With the support of her amazing doula, and a crew of incredibly supportive friends, she was able to have the birth she wished for, spending all but the last 2 hours of labour at home.



It's almost impossible to find the words to describe the joy that Synda and I shared and how strong the bond between us became after living such a grand experience together. But I believe that's what pictures are for. To tell a thousands words when actual words fail you. 












Synda and Alexander are now happily returned home to Tunis and reunited with their family. It makes me tear up every time I imagine them all meeting little Alex for the first time. Putting this blogpost and video together was a wonderful way for me to remember how special our time together was. I plan to visit them this winter, inshallah, and I already can't wait to hold a somewhat bigger Alex in my arms again.
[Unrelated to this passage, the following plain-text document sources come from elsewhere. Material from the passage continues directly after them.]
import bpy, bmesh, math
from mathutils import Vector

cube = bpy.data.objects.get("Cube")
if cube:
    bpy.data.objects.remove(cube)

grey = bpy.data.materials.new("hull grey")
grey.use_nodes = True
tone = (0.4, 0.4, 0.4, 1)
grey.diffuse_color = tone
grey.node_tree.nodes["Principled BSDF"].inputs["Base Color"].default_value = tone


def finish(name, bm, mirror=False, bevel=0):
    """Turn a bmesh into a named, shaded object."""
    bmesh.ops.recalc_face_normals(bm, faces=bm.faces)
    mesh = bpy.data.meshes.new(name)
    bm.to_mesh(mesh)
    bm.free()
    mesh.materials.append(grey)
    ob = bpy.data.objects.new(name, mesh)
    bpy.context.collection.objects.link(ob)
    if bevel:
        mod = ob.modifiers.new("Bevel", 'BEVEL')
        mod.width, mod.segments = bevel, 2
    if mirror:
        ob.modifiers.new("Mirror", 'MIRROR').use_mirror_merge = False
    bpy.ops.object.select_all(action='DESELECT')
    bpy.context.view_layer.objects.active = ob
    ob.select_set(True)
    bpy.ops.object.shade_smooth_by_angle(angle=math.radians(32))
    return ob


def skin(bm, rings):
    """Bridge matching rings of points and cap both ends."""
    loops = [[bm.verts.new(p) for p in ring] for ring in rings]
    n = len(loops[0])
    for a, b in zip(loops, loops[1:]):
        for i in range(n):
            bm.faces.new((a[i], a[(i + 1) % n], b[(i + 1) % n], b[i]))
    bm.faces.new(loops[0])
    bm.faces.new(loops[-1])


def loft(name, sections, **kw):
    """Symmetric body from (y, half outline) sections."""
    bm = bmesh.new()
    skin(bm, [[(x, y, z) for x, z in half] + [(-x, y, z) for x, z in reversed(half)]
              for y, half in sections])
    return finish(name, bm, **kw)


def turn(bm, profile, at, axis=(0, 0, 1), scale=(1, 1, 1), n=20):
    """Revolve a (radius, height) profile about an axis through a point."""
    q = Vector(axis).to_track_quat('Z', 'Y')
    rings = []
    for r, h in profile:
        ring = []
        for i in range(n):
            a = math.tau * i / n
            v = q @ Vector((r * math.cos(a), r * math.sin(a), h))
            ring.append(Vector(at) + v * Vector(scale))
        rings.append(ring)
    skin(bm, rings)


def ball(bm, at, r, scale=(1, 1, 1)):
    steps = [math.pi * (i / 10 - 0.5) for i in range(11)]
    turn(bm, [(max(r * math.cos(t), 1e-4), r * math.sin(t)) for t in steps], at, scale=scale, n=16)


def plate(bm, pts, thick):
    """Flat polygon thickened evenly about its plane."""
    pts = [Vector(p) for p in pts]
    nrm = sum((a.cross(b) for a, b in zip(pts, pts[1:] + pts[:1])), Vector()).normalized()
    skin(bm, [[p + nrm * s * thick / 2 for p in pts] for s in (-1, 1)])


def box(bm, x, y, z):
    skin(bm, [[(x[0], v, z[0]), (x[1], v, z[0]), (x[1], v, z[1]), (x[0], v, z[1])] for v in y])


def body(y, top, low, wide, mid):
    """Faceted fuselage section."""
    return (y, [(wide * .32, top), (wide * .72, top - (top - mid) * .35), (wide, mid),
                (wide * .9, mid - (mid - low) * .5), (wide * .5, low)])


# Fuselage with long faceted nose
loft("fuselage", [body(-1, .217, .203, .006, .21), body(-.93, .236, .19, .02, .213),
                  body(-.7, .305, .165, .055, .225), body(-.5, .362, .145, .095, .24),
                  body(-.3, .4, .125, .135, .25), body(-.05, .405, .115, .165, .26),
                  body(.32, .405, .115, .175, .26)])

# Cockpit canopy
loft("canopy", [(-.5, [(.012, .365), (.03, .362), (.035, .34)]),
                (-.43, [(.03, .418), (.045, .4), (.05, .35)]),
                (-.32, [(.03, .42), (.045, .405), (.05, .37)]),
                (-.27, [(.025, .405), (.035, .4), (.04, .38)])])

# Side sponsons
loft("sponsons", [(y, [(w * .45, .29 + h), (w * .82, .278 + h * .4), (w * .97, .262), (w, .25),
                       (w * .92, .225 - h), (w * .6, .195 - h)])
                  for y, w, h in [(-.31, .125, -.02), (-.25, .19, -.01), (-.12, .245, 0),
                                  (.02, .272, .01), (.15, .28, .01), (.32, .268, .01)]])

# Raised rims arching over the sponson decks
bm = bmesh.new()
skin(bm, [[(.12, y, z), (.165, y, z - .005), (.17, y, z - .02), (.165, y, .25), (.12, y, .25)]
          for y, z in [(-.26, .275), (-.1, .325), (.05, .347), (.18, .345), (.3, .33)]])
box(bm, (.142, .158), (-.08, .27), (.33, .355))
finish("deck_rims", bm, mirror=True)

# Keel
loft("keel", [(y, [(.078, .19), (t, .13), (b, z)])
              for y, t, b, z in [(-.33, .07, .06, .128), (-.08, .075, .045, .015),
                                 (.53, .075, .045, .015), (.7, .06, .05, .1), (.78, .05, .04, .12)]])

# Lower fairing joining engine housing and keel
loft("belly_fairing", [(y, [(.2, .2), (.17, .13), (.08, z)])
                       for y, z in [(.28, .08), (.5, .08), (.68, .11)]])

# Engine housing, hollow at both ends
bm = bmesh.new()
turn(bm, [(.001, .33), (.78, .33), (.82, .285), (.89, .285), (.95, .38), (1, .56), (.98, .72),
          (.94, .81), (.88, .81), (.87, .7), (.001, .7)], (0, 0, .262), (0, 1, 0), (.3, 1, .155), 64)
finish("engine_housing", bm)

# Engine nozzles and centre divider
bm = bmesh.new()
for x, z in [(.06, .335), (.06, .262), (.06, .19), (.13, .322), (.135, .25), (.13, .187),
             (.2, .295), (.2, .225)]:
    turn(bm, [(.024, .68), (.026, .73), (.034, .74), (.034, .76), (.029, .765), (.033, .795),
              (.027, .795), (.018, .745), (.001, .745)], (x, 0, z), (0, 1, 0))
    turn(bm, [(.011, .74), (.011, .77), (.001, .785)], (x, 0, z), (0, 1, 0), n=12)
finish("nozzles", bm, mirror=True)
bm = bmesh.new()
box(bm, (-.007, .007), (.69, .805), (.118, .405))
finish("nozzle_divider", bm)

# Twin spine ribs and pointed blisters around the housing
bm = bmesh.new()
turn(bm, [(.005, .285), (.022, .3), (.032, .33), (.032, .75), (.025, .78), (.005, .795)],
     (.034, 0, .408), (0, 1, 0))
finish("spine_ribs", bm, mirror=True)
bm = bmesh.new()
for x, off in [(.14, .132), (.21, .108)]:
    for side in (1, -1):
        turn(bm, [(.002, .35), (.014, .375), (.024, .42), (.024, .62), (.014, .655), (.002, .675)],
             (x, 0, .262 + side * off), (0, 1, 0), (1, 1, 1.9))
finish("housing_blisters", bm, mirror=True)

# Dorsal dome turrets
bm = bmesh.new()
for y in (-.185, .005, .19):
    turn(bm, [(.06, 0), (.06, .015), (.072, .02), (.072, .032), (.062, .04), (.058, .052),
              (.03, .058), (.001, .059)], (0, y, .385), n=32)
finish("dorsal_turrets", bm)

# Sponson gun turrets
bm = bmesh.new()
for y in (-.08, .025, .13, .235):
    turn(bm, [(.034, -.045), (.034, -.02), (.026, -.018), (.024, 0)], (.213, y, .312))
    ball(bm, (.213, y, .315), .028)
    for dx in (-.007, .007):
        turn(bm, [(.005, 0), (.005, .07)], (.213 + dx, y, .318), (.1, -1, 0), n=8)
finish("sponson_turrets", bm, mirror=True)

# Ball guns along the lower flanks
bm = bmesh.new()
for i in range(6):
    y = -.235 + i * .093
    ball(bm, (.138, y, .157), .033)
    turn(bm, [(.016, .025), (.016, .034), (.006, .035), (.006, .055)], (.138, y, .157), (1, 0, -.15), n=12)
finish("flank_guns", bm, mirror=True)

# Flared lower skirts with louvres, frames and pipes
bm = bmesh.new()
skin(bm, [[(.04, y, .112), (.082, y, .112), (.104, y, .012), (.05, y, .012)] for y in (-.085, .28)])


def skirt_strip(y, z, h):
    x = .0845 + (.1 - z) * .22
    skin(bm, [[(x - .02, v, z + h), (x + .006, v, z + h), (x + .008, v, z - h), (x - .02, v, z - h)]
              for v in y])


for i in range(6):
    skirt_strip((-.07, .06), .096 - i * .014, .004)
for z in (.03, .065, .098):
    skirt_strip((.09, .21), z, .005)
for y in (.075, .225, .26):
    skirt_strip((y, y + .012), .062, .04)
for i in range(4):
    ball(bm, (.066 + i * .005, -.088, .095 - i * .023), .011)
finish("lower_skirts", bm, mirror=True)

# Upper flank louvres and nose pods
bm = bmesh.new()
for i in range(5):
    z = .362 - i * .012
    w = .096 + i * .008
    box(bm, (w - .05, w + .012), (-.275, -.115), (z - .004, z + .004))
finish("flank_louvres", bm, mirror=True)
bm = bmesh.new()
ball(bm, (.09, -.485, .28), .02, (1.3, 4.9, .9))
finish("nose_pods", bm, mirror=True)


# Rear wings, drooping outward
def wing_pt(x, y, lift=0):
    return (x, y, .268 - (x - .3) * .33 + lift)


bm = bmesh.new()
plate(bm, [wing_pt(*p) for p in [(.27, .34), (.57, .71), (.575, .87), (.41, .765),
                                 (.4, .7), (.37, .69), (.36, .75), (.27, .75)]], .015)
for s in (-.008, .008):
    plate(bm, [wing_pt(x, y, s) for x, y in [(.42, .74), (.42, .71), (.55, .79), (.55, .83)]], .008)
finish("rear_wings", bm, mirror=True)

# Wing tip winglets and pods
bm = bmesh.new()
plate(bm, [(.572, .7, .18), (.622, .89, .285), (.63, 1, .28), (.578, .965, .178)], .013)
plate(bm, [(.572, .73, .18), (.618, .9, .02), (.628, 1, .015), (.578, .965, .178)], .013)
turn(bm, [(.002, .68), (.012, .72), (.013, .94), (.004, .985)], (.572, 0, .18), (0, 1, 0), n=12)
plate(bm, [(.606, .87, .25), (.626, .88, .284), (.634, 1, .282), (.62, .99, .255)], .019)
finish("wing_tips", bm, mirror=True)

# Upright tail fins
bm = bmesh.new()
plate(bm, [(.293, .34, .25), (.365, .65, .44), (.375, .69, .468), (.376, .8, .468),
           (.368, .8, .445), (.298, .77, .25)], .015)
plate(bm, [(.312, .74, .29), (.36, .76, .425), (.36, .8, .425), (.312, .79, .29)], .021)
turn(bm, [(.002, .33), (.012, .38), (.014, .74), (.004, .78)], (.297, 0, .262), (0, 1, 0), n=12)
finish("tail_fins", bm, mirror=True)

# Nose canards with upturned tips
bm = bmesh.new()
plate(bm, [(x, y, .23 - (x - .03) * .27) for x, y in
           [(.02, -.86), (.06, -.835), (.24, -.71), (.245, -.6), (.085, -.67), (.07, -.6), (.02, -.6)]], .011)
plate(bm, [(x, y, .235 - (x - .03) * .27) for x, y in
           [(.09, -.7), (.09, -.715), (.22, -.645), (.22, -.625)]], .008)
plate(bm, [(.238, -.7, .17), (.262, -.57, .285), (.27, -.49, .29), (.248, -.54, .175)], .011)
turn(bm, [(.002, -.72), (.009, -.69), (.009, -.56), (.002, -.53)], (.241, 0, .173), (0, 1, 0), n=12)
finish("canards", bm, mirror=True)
Synda and I wanted to share the recipe for Zrir with you. Zrir is a nutritious dessert that was traditionally given to new mothers in Tunisia, to help them regain their strength and also to help with their milk production after childbirth. The tradition evolved into a special treat that is served whenever a visitor comes to meet a newborn baby and congratulate the new mom. The sesame seeds, hazelnuts, honey, and butter that Zrir is made of are very nourishing so it is preciously served in small elegant glasses with tiny spoons. 



Synda says that in Tunisia, each family's Zrir is quite different. Her version is creamy and caramel-like though still very thick, but others make a harder, quite compact and crumbly Zrir, which is also delicious. The recipe for Zrir is therefore very adaptable. It contains 4 simple ingredients but you can vary the amounts based on personal preference. For instance, if you prefer a sweeter and softer Zrir, you can add more honey.

When I've made Zrir myself, I have not been able to achieve the fine smooth, caramel-like consistency of Synda's Zrir. I think there is a little magic in the way she prepares it. It also takes a lot of patience to grind hazelnuts and sesame seeds into such a smooth paste. And I believe therein lies part of the secret to a good creamy Zrir: the hazelnut and sesame pastes must be as smooth and buttery as possible before the honey and butter are added. Because this can take so long if you don't have a solid food processor, I am inclined to try substituting  store-bought tahini for the sesame seeds next time I make it. I'm not sure Synda will approve, but I'll keep you posted!


TUNISIAN ZRIR
Makes enough for about 10 servings

2 cups whole hazelnuts
2 cups white sesame seeds
1/3 cup butter
1/2 cup honey (more if you wish)
1/4 cup pine nuts (optional garnish)

In a heavy skillet toast the hazelnuts on low heat for about 5 to 10 minutes or until they get golden and fragrant. Cool them and then rub them between your hands to release their skins. Don't worry if some of the skins remain, just try to release and discard as much of the skins as you can. Toast the sesame seeds as well for about 3 to 5 minutes on low heat or until fragrant. Watch them carefully so they don't burn! 

In a small saucepan, melt together the honey and butter. Remove from heat as soon as they've turned to liquid. 

Place the toasted sesame seeds in a food processor and grind until they begin turning into a paste or nut butter consistency. This may take quite a while, depending on how strong your food processor is. If your processor isn't powerful enough, you may want to try using a coffee grinder, as Synda did in the video. It is painstaking but necessary to achieve the right consistency. Repeat this process with the hazelnuts. Pour the hazelnut and sesame butters into a smallish heavy-bottomed pot. Place on low heat and add half of the honey-butter mixture to the sesame-hazelnut mixture. Stir until a homogeneous cream starts to form. Add the remaining butter and honey and continue stirring until the whole thing is creamy. As soon as it starts to bubble, remove from heat and allow to cool slightly before serving in small cups. As the Zrir cools, it will harden. Garnish with pine nuts if you wish. Zrir will keep for several weeks in a glass jar. Enjoy!





At the airport, just before they boarded the plane for the first leg of their journey home (I cried a river!)